[Information shown — start]
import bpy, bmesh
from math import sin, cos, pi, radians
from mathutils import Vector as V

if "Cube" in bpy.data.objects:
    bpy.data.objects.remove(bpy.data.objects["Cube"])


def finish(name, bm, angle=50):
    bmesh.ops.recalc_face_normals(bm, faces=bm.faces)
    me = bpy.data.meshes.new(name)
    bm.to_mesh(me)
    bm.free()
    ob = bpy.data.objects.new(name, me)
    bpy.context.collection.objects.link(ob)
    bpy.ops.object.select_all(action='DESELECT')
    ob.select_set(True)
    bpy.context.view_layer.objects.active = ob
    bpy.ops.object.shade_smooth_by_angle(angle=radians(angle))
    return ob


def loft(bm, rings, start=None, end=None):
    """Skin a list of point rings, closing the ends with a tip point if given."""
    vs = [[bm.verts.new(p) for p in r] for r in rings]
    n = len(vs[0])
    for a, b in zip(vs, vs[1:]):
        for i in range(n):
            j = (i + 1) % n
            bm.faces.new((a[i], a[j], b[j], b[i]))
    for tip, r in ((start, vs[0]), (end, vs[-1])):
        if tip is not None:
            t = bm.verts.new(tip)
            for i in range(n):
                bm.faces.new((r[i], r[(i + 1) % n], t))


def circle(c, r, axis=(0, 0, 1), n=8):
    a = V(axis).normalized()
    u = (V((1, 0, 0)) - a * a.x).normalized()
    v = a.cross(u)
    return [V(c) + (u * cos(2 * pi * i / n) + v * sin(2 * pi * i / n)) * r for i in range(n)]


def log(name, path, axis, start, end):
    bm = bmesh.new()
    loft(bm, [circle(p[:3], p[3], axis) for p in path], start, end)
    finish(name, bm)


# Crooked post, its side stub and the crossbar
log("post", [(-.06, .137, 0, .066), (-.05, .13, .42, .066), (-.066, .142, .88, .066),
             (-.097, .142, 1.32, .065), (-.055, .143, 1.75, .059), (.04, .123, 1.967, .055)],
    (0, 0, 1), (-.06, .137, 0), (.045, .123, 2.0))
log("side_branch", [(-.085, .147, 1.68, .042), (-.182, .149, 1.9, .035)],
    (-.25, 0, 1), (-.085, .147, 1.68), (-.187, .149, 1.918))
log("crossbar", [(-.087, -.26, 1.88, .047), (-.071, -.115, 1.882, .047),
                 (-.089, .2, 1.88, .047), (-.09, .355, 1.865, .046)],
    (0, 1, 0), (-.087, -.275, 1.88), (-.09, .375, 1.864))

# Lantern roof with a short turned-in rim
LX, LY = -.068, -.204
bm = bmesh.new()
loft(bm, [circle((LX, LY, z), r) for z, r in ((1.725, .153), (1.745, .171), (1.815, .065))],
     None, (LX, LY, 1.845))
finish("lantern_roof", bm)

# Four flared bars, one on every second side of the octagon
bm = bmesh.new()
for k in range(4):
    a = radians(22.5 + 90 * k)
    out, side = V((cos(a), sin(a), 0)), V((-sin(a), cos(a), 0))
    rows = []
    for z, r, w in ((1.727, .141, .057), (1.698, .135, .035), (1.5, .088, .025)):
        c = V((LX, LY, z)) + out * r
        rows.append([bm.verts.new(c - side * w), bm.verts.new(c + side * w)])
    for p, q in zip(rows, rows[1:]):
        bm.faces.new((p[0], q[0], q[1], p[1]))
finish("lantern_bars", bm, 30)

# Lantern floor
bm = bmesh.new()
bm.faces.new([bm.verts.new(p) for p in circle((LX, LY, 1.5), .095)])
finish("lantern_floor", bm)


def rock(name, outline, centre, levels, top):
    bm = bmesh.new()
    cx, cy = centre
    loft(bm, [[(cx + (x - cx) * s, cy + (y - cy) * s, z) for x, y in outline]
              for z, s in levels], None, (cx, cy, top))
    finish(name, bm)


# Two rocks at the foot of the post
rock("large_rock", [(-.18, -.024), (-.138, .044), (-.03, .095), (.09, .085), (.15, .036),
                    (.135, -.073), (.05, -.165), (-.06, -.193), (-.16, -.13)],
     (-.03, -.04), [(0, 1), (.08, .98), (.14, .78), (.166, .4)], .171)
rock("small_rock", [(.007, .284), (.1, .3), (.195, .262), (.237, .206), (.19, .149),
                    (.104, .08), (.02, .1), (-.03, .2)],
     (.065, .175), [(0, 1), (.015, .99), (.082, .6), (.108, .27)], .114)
[Information shown — finish]
[Information shown — start]
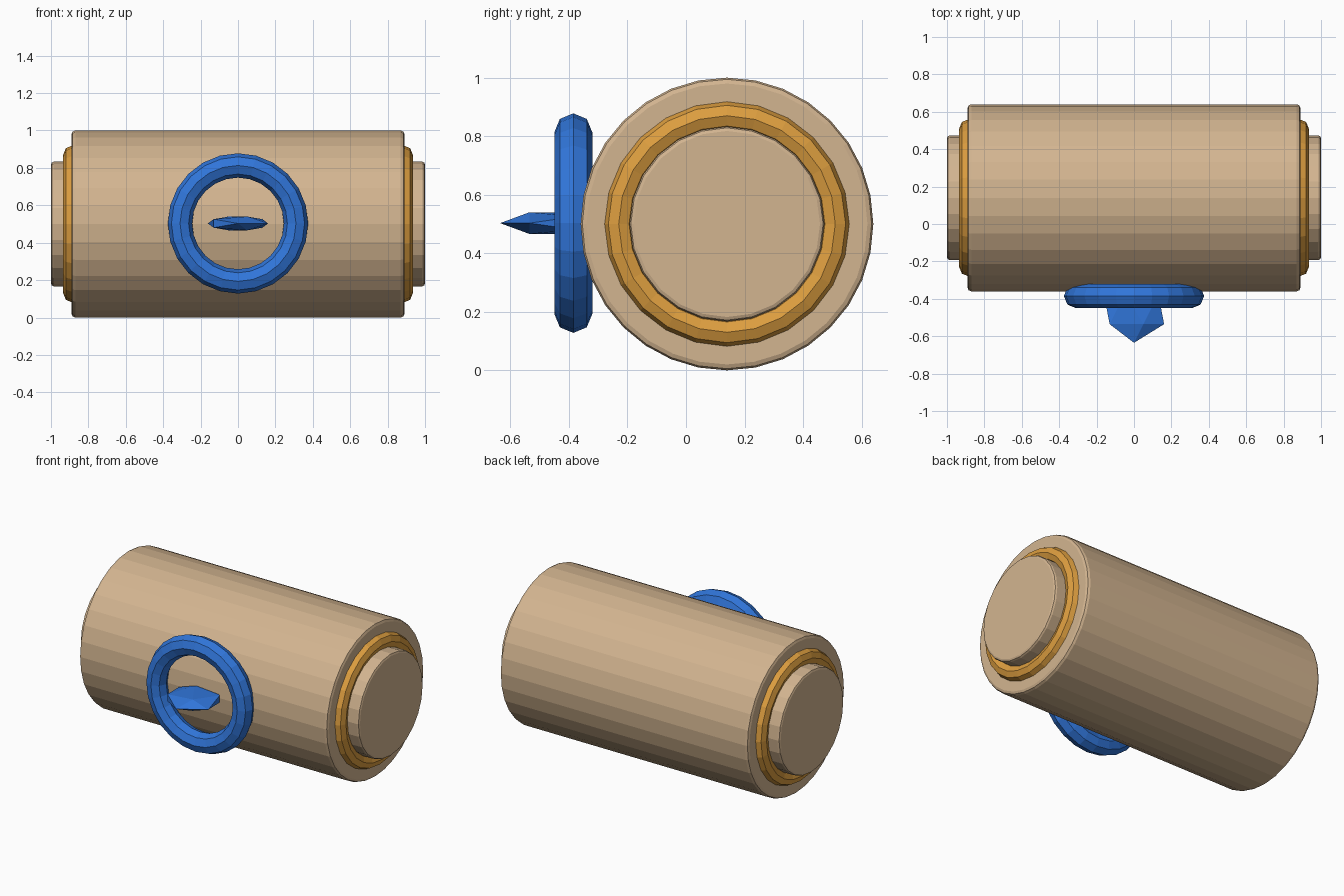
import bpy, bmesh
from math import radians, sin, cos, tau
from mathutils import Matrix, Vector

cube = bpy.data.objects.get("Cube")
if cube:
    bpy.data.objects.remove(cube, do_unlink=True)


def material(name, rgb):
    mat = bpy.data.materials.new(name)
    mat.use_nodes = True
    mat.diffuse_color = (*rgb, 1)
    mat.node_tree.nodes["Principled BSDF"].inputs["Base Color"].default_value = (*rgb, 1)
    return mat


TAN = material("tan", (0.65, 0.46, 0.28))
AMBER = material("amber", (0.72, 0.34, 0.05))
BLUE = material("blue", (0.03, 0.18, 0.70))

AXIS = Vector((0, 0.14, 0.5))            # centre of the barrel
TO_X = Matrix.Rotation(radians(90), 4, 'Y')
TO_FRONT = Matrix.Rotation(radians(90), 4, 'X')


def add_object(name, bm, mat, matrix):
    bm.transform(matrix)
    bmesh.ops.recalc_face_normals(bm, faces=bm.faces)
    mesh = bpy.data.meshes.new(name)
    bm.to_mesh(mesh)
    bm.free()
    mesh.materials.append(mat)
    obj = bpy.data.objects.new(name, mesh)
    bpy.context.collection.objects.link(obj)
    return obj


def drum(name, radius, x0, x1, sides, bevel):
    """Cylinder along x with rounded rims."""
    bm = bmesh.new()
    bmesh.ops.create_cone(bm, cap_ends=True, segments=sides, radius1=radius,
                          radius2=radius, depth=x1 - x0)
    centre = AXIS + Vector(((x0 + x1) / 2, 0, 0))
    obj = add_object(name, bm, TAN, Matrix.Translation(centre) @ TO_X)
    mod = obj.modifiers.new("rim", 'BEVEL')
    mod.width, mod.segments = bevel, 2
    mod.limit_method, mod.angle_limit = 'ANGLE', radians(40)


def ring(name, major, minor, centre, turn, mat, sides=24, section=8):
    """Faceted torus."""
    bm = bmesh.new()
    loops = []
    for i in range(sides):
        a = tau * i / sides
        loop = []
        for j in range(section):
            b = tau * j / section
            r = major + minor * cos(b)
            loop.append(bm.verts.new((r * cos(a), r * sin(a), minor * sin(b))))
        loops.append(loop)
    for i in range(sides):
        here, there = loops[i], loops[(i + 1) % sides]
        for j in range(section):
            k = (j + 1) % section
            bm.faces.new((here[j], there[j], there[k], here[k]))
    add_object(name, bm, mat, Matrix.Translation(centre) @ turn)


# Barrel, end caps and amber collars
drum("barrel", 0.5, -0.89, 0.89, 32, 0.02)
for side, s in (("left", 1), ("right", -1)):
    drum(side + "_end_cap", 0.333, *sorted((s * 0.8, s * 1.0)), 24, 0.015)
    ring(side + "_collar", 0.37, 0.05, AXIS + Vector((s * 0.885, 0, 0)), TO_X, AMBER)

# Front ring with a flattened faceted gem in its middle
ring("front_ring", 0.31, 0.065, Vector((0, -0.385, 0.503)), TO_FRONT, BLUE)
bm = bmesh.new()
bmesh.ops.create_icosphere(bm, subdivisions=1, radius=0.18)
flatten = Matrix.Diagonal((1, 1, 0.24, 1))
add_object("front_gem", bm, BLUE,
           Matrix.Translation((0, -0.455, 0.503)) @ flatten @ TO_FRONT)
[Information shown — finish]
[Information shown — start]
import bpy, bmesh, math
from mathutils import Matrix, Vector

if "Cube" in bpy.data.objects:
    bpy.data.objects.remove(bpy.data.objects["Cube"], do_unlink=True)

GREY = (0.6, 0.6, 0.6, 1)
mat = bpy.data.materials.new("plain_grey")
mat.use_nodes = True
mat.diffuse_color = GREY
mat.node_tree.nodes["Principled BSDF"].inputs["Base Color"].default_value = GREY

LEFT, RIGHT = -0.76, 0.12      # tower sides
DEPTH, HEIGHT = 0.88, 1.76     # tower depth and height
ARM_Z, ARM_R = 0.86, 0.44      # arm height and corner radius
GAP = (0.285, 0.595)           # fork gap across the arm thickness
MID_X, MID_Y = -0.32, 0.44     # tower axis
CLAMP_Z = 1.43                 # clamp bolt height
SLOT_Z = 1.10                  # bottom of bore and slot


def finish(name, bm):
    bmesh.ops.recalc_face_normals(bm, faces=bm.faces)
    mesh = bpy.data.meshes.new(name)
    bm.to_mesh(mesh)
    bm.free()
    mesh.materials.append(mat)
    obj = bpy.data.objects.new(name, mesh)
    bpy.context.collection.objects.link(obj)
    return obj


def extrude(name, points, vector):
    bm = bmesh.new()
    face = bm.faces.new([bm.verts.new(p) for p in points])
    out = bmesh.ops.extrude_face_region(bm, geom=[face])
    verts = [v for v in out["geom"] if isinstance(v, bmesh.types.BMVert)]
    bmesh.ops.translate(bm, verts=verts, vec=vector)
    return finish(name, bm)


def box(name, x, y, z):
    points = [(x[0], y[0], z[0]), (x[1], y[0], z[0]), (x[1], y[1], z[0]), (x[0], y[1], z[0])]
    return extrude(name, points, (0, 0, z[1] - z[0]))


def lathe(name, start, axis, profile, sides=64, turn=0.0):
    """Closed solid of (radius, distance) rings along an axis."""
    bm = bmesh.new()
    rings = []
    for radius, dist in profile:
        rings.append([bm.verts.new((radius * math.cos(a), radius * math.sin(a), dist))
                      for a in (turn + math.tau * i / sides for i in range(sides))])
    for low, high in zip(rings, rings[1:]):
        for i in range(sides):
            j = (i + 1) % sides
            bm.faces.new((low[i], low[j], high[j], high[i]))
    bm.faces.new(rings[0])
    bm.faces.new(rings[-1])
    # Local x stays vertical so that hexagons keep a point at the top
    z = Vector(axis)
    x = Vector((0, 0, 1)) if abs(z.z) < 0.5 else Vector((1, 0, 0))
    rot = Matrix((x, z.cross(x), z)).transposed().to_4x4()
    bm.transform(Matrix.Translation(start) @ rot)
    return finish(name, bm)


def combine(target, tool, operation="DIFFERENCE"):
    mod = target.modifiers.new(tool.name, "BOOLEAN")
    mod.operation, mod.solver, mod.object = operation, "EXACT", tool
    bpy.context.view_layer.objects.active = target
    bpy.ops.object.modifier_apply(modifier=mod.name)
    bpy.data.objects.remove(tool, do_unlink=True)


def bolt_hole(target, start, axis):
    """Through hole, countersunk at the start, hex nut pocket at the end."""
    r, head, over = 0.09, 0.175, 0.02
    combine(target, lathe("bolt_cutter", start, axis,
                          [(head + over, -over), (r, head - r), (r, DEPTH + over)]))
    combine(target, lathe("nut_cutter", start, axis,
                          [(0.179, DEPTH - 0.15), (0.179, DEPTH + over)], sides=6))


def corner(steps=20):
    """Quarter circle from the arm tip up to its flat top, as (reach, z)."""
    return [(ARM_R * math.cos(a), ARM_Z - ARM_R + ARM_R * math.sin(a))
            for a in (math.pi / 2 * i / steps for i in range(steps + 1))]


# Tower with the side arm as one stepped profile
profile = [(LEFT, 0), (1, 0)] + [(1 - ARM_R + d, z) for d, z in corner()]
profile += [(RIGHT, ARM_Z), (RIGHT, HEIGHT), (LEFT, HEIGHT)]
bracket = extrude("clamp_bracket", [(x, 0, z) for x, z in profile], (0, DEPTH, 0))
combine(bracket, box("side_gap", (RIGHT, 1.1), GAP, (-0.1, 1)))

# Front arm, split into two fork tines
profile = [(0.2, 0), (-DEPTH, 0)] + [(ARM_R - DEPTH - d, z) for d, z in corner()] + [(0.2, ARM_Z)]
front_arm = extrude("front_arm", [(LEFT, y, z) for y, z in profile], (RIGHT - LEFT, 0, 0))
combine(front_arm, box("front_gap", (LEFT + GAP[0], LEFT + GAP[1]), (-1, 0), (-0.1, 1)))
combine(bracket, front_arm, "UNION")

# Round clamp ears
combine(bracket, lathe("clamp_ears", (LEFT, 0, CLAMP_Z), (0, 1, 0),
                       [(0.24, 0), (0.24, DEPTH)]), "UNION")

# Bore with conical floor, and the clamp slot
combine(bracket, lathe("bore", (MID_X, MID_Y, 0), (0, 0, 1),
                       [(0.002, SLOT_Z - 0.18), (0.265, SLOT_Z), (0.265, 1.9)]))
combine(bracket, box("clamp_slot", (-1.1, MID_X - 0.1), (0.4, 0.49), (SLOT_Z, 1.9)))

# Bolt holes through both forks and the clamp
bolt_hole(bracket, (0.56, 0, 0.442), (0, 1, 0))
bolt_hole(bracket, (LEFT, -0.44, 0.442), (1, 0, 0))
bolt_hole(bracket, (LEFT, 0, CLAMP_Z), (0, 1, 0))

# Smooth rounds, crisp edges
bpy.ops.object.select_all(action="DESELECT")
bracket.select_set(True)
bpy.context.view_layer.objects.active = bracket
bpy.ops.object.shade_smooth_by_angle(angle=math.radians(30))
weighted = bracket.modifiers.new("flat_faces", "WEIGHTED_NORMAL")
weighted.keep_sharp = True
[Information shown — finish]
- Work request -
From the line holding "bm.transform(matrix)" to the line holding "along x with", inclusive, restate each line above exactly as written.

- Written reply -
    bm.transform(matrix)
    bmesh.ops.recalc_face_normals(bm, faces=bm.faces)
    mesh = bpy.data.meshes.new(name)
    bm.to_mesh(mesh)
    bm.free()
    mesh.materials.append(mat)
    obj = bpy.data.objects.new(name, mesh)
    bpy.context.collection.objects.link(obj)
    return obj


def drum(name, radius, x0, x1, sides, bevel):
    """Cylinder along x with rounded rims."""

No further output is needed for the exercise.